  8. Arthur ASCII says:

    I’m probably off the mark this week but doesn’t the old “Harley’s Rodine Rat Poison” tin list *Fluoride* on the list of ingredients? The connection with the stock photo of Hitler is of course he put Fluoride in concentration camp water supply to sedate prisoners. Did I win?

  9. BluePencil says:

    “Yes, I’m fully conversant with mermaid anatomy.”

    I always thought Mr Stone was pretty cool but would never have dreamed he’d slept with a mermaid. Ultra-cool.

  10. Heliocentric says:

    Sky Rogue is especially pleasant in coop split-screen, I hope the add the ability to configure terrain seeds and settings. I appreciate for covering something a little twee compared to the usual sim fare.

  11. wodin says:

    CO should fare much better than Iron Cross and Hours of War as it will have a single player mode aswell. Games that solely rely on multiplayer usually fare poorly unless an online shooter.

    Also CO sounds amazing and my fingers are crossed.

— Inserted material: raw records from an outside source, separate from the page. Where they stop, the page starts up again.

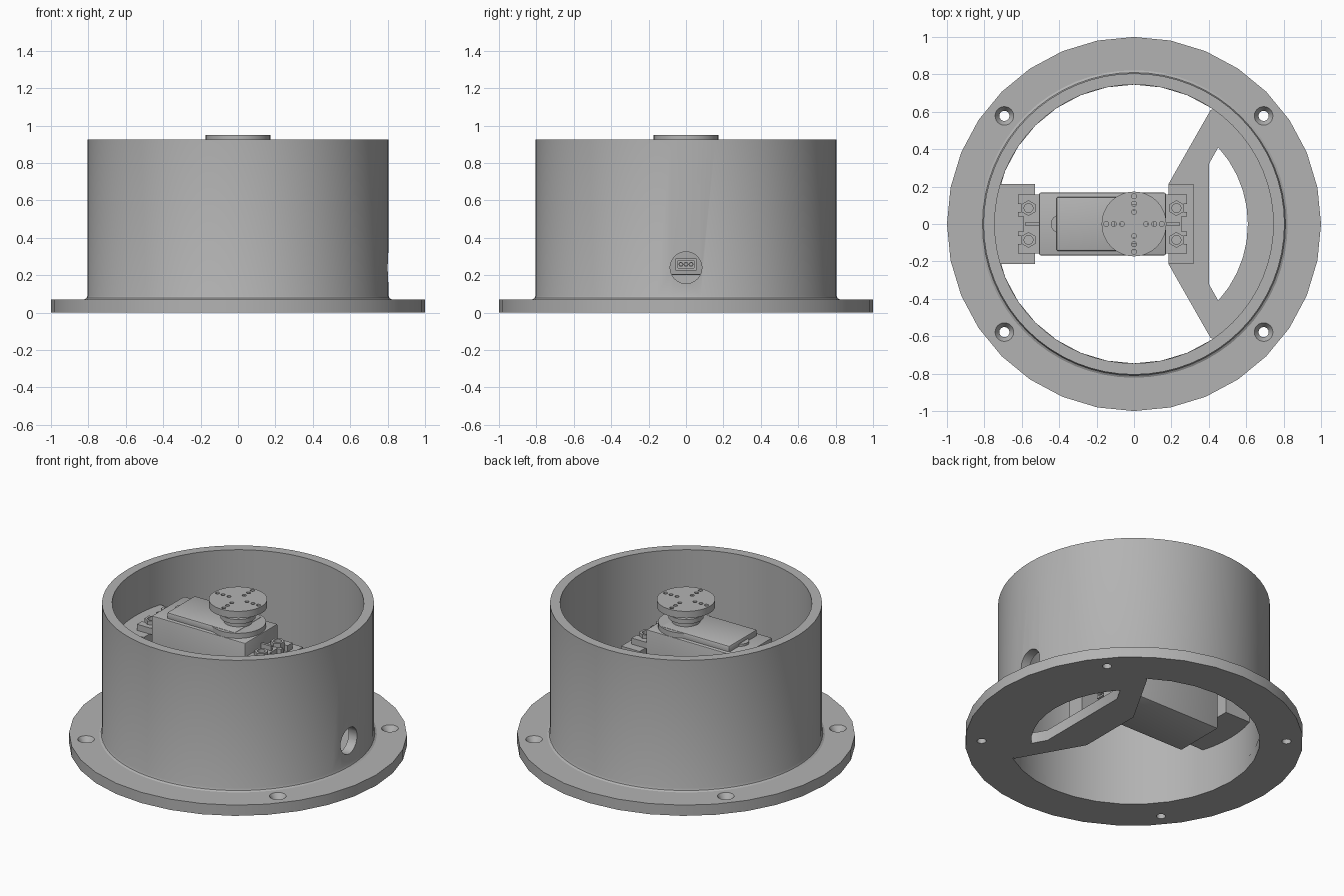
import bpy, bmesh
from math import cos, sin, pi, radians
from mathutils import Matrix

cube = bpy.data.objects.get("Cube")
if cube:
    bpy.data.objects.remove(cube, do_unlink=True)

grey = bpy.data.materials.new("plain grey")
grey.use_nodes = True
COLOUR = (0.45, 0.45, 0.45, 1)
grey.diffuse_color = COLOUR
grey.node_tree.nodes["Principled BSDF"].inputs["Base Color"].default_value = COLOUR


def finish(name, bm):
    bmesh.ops.recalc_face_normals(bm, faces=bm.faces)
    mesh = bpy.data.meshes.new(name)
    bm.to_mesh(mesh)
    bm.free()
    mesh.materials.append(grey)
    ob = bpy.data.objects.new(name, mesh)
    bpy.context.collection.objects.link(ob)
    return ob


def box(name, x, y, z, bevel=0):
    bm = bmesh.new()
    bmesh.ops.create_cube(bm, size=1)
    for v in bm.verts:
        v.co = [lo + (c + 0.5) * (hi - lo) for c, (lo, hi) in zip(v.co, (x, y, z))]
    if bevel:
        bmesh.ops.bevel(bm, geom=bm.edges[:], offset=bevel, segments=2,
                        profile=0.5, affect='EDGES')
    return finish(name, bm)


def cylinder(name, x, y, z, r, sides=32, top=None):
    bm = bmesh.new()
    bmesh.ops.create_cone(bm, cap_ends=True, segments=sides, radius1=r,
                          radius2=r if top is None else top, depth=z[1] - z[0],
                          matrix=Matrix.Translation((x, y, sum(z) / 2)))
    return finish(name, bm)


def x_cylinder(name, x, y, z, r, sides=32):
    ob = cylinder(name, 0, 0, (-(x[1] - x[0]) / 2, (x[1] - x[0]) / 2), r, sides)
    ob.data.transform(Matrix.Translation((sum(x) / 2, y, z)) @ Matrix.Rotation(pi / 2, 4, 'Y'))
    return ob


def prism(name, outline, z):
    bm = bmesh.new()
    face = bm.faces.new([bm.verts.new((x, y, z[0])) for x, y in outline])
    up = bmesh.ops.extrude_face_region(bm, geom=[face])["geom"]
    bmesh.ops.translate(bm, vec=(0, 0, z[1] - z[0]),
                        verts=[g for g in up if isinstance(g, bmesh.types.BMVert)])
    return finish(name, bm)


def lathe(name, profile, sides):
    """Revolve a closed (radius, height) loop about the vertical axis."""
    bm = bmesh.new()
    rings = [[bm.verts.new((r * cos(a), r * sin(a), z)) for r, z in profile]
             for a in (2 * pi * i / sides for i in range(sides))]
    n = len(profile)
    for i in range(sides):
        a, b = rings[i], rings[(i + 1) % sides]
        for j in range(n):
            k = (j + 1) % n
            bm.faces.new((a[j], b[j], b[k], a[k]))
    return finish(name, bm)


def cut(ob, *cutters):
    """Subtract the cutters, bake the result and delete them."""
    for c in cutters:
        m = ob.modifiers.new("cut", 'BOOLEAN')
        m.operation, m.solver, m.object = 'DIFFERENCE', 'EXACT', c
    bpy.context.view_layer.update()
    baked = bpy.data.meshes.new_from_object(
        ob.evaluated_get(bpy.context.evaluated_depsgraph_get()))
    ob.modifiers.clear()
    ob.data = baked
    for c in cutters:
        bpy.data.objects.remove(c, do_unlink=True)
    return ob


def arc(r, degrees, steps):
    return [(r * cos(a), r * sin(a)) for a in
            (radians(degrees * (1 - 2 * i / steps)) for i in range(steps + 1))]


# Mounting flange with four countersunk screw holes
INNER, OUTER, BASE = 0.745, 0.805, 0.07
flange = lathe("mounting_flange", [(INNER, 0), (1, 0), (1, BASE), (INNER, BASE)], 32)
holes = []
for sx in (-1, 1):
    for sy in (-1, 1):
        px, py = sx * 0.693, sy * 0.578
        holes.append(cylinder("screw_hole", px, py, (-0.1, 0.2), 0.027, 24))
        holes.append(cylinder("countersink", px, py, (0.035, 0.075), 0.027, 24, 0.053))
cut(flange, *holes)

# Round housing wall with a foot fillet and a cable port
wall = lathe("housing_wall", [(INNER, BASE), (0.822, BASE), (0.81, 0.077), (OUTER, 0.09),
                              (OUTER, 0.925), (INNER, 0.925)], 64)
cut(wall, x_cylinder("port_cutter", (0.5, 1), 0, 0.24, 0.085))

# Floor web with a curved window
web = prism("floor_web", [(0.185, -0.215), (0.185, 0.215), (0.41, 0.61)] + arc(0.75, 55, 14)
            + [(0.41, -0.61)], (0, BASE))
cut(web, prism("window_cutter", arc(0.609, 42.3, 10) + [(0.4, -0.32), (0.4, 0.32)], (-0.1, 0.2)))

# Support blocks for the motor
SEAT = 0.64
box("left_wall_support", (-0.76, -0.53), (-0.215, 0.215), (0.3, SEAT))
post = box("floor_support", (0.185, 0.318), (-0.215, 0.215), (0.02, SEAT))
cut(post, box("passage_cutter", (0, 0.5), (-0.1, 0.1), (0.12, 0.36)))

# Motor case, raised cover and gear boss
box("motor_case", (-0.507, 0.17), (-0.168, 0.168), (0.2, 0.77), 0.008)
box("motor_cover", (-0.415, 0.08), (-0.145, 0.145), (0.75, 0.808), 0.012)
cylinder("cover_boss", -0.395, 0, (0.75, 0.785), 0.05, 24)
cylinder("gear_boss", 0, 0, (0.75, 0.803), 0.165, 48)

# Output shaft and collars
cylinder("lower_collar", 0, 0, (0.79, 0.835), 0.085)
cylinder("upper_collar", 0, 0, (0.835, 0.865), 0.105)
cylinder("output_shaft", 0, 0, (0.86, 0.91), 0.075)

# Output disc with a cross of small holes
disc = cylinder("output_disc", 0, 0, (0.905, 0.95), 0.173, 48)
pins = []
for i in range(4):
    for r in (0.065, 0.108, 0.148):
        a = i * pi / 2
        pins.append(cylinder("disc_hole", r * cos(a), r * sin(a), (0.88, 1), 0.013, 12))
cut(disc, *pins)

# Mounting ears, ribs and hex bolts at both ends of the case
for side, edge, s in (("left", 0.17, 1), ("right", -0.507, -1)):
    def span(a, b):
        return sorted((edge + s * a, edge + s * b))
    ear = box(side + "_ear", span(-0.02, 0.113), (-0.157, 0.157), (SEAT, 0.68))
    notches = [box("notch", span(0.06, 0.2), (y - 0.022, y + 0.022), (0.5, 0.8))
               for y in (-0.085, 0.085)]
    notches.append(box("notch", span(0.085, 0.2), (-0.04, 0.04), (0.5, 0.8)))
    cut(ear, *notches)
    box(side + "_rib", span(-0.02, 0.075), (-0.008, 0.008), (0.67, 0.71))
    for y, where in ((-0.085, "front"), (0.085, "back")):
        x = edge + s * 0.057
        bolt = cylinder(f"{side}_{where}_bolt", x, y, (0.6, 0.705), 0.042, 6)
        cut(bolt, cylinder("bolt_bore", x, y, (0.68, 0.8), 0.024, 16))

# Cable plug with a recessed face and three sockets
plug = box("cable_plug", (0.16, 0.24), (-0.055, 0.055), (0.225, 0.29))
cut(plug, box("recess", (0.205, 0.3), (-0.043, 0.043), (0.237, 0.278)))
for i in (-1, 0, 1):
    socket = x_cylinder("plug_socket", (0.2, 0.235), i * 0.027, 0.258, 0.013, 12)
    cut(socket, x_cylinder("socket_bore", (0.21, 0.3), i * 0.027, 0.258, 0.007, 12))

# Smooth the round sides, keep the edges sharp
bpy.ops.object.select_all(action='DESELECT')
for ob in bpy.context.collection.objects:
    if ob.type == 'MESH' and grey.name in ob.data.materials:
        ob.select_set(True)
        bpy.context.view_layer.objects.active = ob
bpy.ops.object.shade_smooth_by_angle(angle=radians(30))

    DC3 is another wargame where the designer is trying something new and exciting..being innovative. He deserves a huge round of applause. The wargame genre has restricted itself to certain designs and ways of playing and very very few try something totally different. I hope to see less generic Panzer General type games and more games that break new ground, it’s a genre ripe for this as so little has changed from board wargaming on the whole.